PROBLEM:
Exactly the lines from the first line of the records to the line holding "two half widths" should be duplicated, and nothing more; pictures stay out.

[[ DATA EXTRACT, beginning ]]

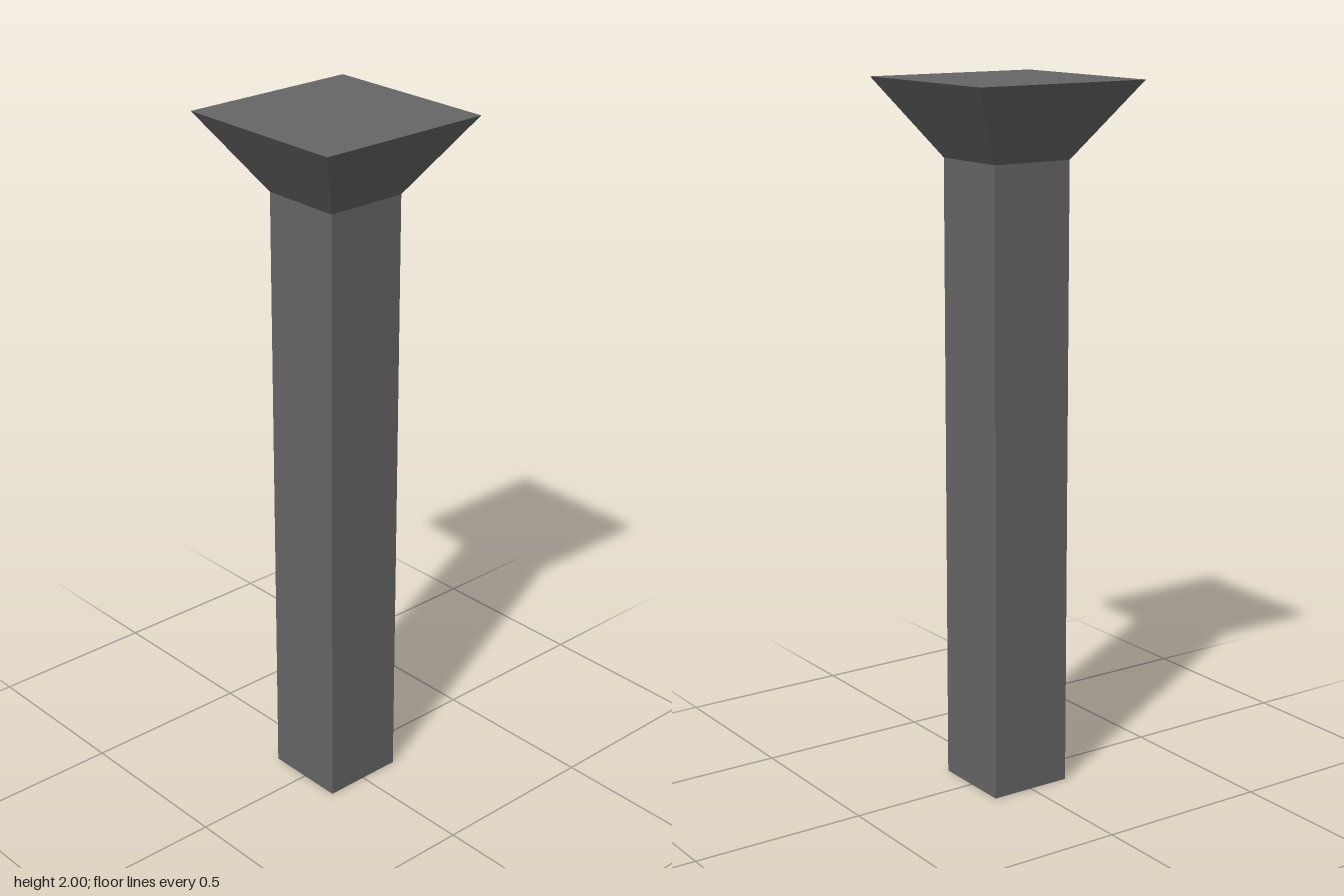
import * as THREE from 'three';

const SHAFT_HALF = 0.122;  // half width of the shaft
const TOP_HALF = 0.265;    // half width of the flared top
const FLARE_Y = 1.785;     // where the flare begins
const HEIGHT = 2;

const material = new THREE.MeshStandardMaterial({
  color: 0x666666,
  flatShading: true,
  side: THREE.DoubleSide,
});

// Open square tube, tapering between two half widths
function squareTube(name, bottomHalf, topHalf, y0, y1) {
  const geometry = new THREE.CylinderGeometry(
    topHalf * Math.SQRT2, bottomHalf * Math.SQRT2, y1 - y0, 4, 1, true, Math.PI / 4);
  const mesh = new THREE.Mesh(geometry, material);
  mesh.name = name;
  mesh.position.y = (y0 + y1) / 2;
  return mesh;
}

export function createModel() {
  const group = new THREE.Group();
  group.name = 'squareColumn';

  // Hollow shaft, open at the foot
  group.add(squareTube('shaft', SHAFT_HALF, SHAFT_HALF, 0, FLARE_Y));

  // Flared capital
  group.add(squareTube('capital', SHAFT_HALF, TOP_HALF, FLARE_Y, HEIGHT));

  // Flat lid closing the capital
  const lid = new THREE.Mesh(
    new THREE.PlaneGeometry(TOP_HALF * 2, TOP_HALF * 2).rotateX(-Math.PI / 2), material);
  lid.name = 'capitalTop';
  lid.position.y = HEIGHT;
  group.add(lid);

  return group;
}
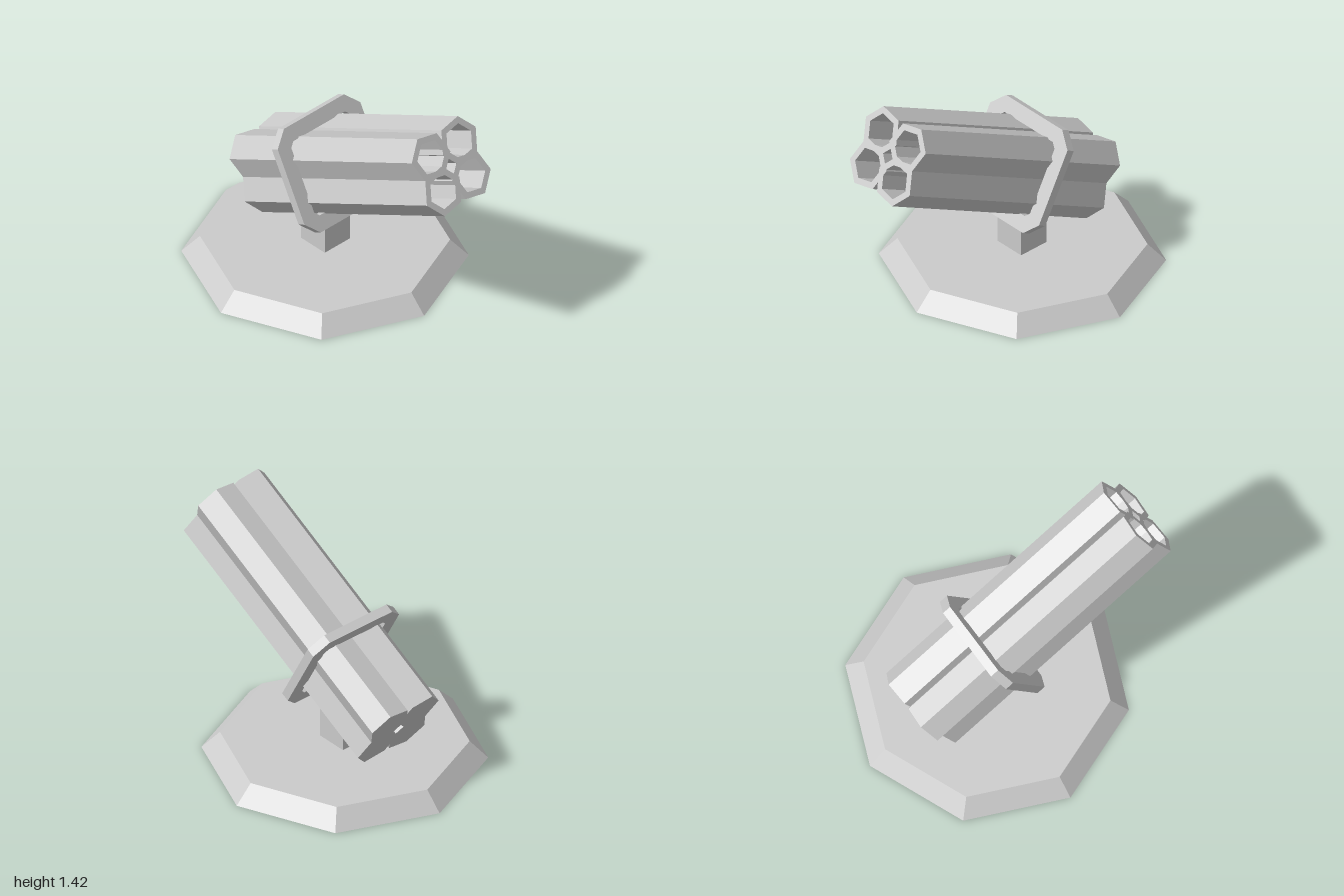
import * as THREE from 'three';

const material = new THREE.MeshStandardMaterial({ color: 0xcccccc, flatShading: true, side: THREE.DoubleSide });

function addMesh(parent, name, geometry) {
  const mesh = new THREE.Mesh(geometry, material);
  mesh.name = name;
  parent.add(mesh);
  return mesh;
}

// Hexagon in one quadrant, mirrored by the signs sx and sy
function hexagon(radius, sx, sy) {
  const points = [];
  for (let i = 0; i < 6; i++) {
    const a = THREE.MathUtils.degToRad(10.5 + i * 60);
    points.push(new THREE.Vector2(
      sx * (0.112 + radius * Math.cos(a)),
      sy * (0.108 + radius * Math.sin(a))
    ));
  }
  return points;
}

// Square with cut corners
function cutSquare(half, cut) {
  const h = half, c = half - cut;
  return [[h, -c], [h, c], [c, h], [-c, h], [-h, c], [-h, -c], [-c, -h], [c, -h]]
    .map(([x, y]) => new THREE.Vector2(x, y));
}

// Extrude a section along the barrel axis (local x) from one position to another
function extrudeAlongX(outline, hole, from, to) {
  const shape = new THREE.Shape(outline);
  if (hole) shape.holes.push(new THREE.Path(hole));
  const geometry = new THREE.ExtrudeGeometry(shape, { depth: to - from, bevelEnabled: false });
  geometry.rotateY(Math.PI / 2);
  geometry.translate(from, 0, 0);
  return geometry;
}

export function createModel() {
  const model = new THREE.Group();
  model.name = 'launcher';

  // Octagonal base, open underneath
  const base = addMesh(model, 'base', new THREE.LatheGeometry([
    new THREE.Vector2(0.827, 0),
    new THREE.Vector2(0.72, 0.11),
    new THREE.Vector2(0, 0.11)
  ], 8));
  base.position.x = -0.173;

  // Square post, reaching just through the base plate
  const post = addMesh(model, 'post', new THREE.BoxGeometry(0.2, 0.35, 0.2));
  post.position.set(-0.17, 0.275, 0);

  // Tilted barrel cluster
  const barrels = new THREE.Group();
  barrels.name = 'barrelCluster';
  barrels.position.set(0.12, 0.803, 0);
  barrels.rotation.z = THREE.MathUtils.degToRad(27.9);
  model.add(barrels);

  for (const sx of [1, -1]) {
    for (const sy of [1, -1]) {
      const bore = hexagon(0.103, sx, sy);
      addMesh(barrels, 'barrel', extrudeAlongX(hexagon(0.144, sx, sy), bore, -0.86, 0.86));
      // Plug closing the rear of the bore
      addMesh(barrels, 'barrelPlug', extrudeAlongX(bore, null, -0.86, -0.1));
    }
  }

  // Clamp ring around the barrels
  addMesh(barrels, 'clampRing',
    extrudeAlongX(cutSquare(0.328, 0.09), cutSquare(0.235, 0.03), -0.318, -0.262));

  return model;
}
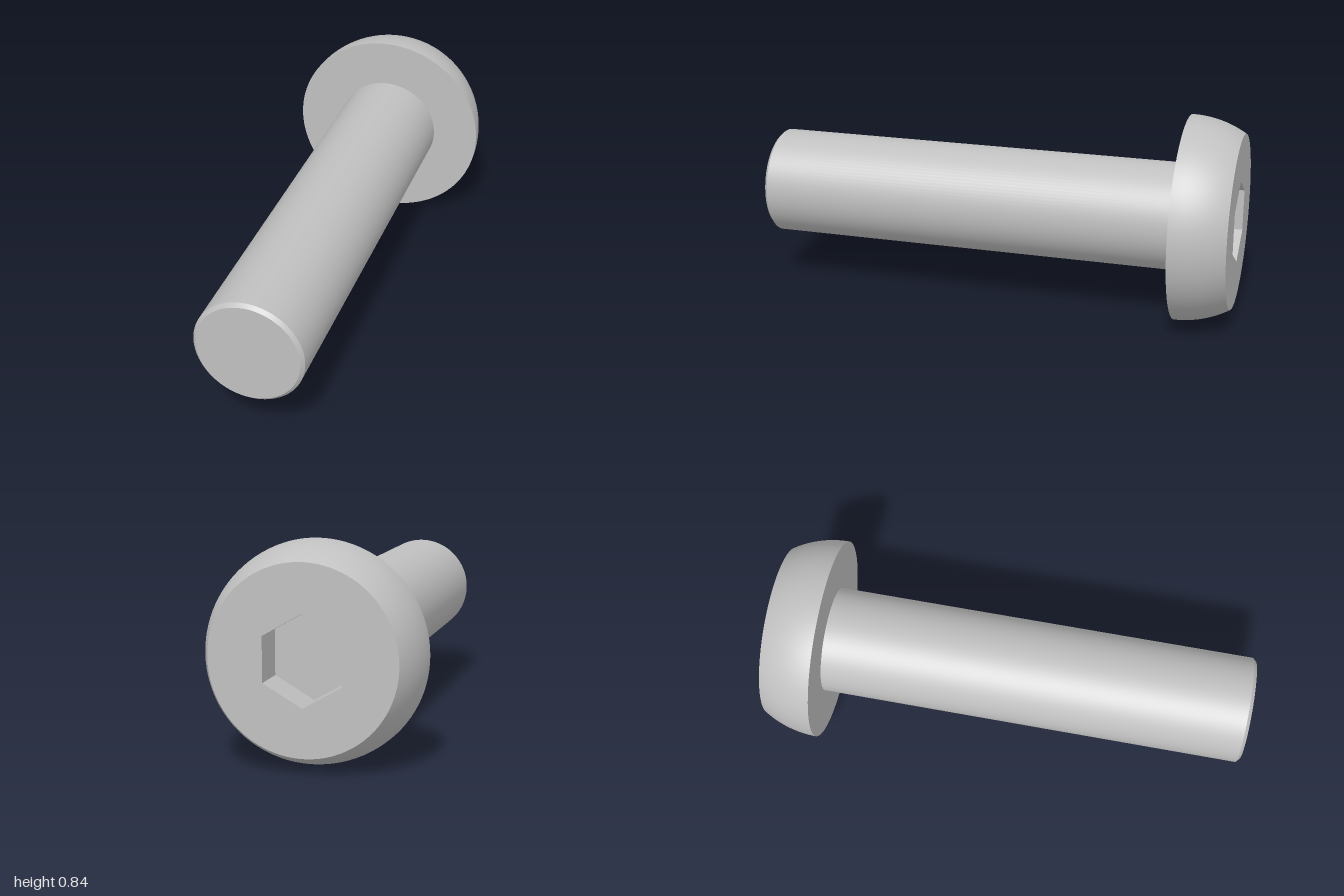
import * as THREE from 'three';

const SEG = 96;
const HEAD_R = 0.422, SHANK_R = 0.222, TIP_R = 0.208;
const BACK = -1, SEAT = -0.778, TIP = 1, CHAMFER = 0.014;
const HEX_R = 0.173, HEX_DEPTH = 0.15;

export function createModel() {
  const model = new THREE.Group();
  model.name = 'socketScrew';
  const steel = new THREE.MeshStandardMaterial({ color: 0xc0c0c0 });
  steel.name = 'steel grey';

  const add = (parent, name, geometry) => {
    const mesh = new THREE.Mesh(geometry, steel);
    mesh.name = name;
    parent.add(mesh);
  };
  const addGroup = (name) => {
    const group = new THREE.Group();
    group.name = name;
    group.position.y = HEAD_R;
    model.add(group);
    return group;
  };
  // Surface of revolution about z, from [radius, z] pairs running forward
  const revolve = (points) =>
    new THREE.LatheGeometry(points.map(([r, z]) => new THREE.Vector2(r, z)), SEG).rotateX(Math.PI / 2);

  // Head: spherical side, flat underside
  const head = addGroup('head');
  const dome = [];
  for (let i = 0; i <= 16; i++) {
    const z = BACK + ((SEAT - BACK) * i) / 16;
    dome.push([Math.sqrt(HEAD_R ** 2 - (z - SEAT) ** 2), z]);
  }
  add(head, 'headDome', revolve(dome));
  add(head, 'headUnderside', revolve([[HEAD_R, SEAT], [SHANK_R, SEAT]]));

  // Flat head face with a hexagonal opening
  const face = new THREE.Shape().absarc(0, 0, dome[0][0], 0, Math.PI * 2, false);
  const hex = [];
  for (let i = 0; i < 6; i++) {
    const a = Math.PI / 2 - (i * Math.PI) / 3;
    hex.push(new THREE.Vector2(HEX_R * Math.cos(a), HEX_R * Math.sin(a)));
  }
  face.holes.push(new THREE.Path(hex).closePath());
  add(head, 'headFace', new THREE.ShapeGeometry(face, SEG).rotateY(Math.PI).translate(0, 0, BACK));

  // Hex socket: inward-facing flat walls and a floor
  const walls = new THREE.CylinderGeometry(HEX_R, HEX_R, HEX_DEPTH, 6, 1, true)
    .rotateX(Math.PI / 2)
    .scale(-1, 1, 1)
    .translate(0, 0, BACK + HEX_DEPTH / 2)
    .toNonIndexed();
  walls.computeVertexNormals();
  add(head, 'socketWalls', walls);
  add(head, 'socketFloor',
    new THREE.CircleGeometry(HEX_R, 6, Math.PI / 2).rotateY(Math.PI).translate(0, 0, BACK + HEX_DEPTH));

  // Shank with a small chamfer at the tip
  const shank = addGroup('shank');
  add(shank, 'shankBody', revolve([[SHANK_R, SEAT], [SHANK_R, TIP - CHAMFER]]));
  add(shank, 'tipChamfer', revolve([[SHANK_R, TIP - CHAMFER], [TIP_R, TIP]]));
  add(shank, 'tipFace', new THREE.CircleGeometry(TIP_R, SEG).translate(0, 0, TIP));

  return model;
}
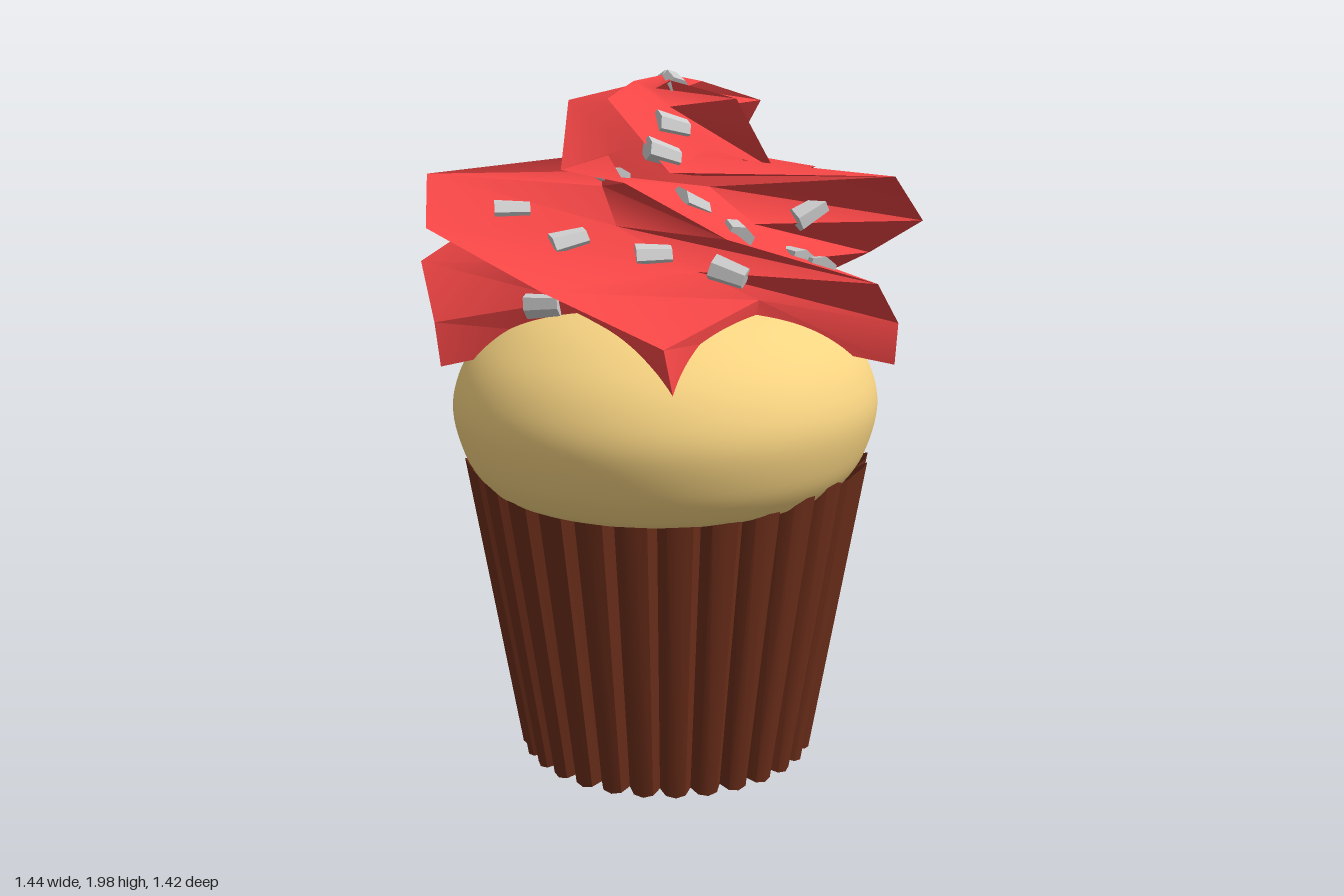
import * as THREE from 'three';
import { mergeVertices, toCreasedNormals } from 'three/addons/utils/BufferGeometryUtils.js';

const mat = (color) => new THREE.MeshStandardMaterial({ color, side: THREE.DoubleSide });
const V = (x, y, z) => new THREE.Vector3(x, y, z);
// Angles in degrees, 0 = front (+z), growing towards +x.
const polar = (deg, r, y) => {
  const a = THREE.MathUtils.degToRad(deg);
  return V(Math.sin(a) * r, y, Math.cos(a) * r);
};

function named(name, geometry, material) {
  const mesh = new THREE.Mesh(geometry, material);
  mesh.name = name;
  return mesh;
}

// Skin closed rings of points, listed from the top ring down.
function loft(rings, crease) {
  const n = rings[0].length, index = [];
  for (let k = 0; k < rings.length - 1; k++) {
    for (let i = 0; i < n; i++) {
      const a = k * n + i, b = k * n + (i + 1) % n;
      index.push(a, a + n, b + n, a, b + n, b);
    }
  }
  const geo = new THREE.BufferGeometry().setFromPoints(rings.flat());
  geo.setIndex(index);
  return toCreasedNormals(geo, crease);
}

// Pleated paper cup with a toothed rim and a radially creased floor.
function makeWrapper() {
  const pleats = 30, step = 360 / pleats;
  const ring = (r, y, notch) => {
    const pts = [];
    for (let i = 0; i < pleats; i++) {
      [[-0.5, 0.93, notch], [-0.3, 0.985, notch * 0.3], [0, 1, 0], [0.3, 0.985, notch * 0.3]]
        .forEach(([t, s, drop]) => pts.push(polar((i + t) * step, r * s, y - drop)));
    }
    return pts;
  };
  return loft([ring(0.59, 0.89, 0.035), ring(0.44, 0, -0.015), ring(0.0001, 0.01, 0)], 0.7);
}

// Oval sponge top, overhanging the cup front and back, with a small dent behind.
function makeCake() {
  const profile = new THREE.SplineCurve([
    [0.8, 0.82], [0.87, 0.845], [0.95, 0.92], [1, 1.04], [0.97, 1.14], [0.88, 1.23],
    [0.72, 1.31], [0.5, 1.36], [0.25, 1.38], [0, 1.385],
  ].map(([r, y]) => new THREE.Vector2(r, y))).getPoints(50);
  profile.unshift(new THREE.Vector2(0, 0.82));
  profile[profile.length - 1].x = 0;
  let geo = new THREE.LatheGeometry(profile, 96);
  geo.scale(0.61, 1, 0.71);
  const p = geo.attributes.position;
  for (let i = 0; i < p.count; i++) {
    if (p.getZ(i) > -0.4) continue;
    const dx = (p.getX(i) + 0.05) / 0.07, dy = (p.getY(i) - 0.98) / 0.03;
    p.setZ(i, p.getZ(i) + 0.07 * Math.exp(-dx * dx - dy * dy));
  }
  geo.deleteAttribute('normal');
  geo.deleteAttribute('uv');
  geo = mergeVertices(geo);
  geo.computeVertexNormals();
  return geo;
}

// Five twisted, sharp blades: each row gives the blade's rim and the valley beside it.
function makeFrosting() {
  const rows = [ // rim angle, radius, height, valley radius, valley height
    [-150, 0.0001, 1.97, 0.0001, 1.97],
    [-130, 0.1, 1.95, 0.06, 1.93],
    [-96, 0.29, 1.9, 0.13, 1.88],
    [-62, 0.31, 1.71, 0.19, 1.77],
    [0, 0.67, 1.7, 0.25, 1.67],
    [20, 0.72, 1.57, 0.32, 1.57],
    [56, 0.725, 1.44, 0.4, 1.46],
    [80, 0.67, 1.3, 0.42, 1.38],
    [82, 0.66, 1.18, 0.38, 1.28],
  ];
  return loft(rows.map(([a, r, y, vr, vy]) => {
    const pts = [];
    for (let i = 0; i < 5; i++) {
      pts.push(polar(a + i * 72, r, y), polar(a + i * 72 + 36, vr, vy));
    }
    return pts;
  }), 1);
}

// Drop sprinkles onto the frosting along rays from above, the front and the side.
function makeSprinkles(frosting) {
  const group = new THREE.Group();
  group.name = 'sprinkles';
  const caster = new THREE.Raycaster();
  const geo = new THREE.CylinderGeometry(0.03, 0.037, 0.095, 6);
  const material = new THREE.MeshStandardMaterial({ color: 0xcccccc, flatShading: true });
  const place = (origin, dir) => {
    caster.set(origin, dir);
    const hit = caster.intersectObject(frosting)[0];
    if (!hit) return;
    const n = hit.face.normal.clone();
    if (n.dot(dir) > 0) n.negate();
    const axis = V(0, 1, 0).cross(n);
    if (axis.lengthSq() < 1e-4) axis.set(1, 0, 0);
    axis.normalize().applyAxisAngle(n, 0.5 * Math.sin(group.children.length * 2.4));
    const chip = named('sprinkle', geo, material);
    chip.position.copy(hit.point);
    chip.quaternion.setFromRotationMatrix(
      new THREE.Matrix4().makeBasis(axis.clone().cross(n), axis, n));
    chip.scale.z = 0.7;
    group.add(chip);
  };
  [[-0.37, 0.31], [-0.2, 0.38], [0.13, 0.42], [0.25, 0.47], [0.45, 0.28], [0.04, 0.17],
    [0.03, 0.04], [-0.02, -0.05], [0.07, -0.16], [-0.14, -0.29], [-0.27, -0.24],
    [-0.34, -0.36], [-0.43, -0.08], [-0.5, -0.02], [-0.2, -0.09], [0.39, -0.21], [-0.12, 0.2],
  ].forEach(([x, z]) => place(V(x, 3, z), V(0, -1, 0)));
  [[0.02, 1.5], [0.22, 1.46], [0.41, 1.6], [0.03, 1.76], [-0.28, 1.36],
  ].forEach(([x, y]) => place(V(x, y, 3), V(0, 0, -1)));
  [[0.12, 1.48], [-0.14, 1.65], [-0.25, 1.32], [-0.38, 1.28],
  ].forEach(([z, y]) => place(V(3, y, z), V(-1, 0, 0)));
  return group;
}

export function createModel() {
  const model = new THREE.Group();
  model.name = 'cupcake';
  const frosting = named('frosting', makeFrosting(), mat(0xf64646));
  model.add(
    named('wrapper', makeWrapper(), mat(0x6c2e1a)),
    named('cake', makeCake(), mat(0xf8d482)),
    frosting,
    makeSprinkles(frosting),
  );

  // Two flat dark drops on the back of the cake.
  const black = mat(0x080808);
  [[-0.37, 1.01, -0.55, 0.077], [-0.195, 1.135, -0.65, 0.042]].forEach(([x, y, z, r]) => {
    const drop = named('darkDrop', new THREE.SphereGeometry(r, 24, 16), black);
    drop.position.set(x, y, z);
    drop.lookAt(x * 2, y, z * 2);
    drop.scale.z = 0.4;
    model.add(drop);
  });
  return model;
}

[[ DATA EXTRACT, end ]]

RESPONSE AREA:
import * as THREE from 'three';

const SHAFT_HALF = 0.122;  // half width of the shaft
const TOP_HALF = 0.265;    // half width of the flared top
const FLARE_Y = 1.785;     // where the flare begins
const HEIGHT = 2;

const material = new THREE.MeshStandardMaterial({
  color: 0x666666,
  flatShading: true,
  side: THREE.DoubleSide,
});

// Open square tube, tapering between two half widths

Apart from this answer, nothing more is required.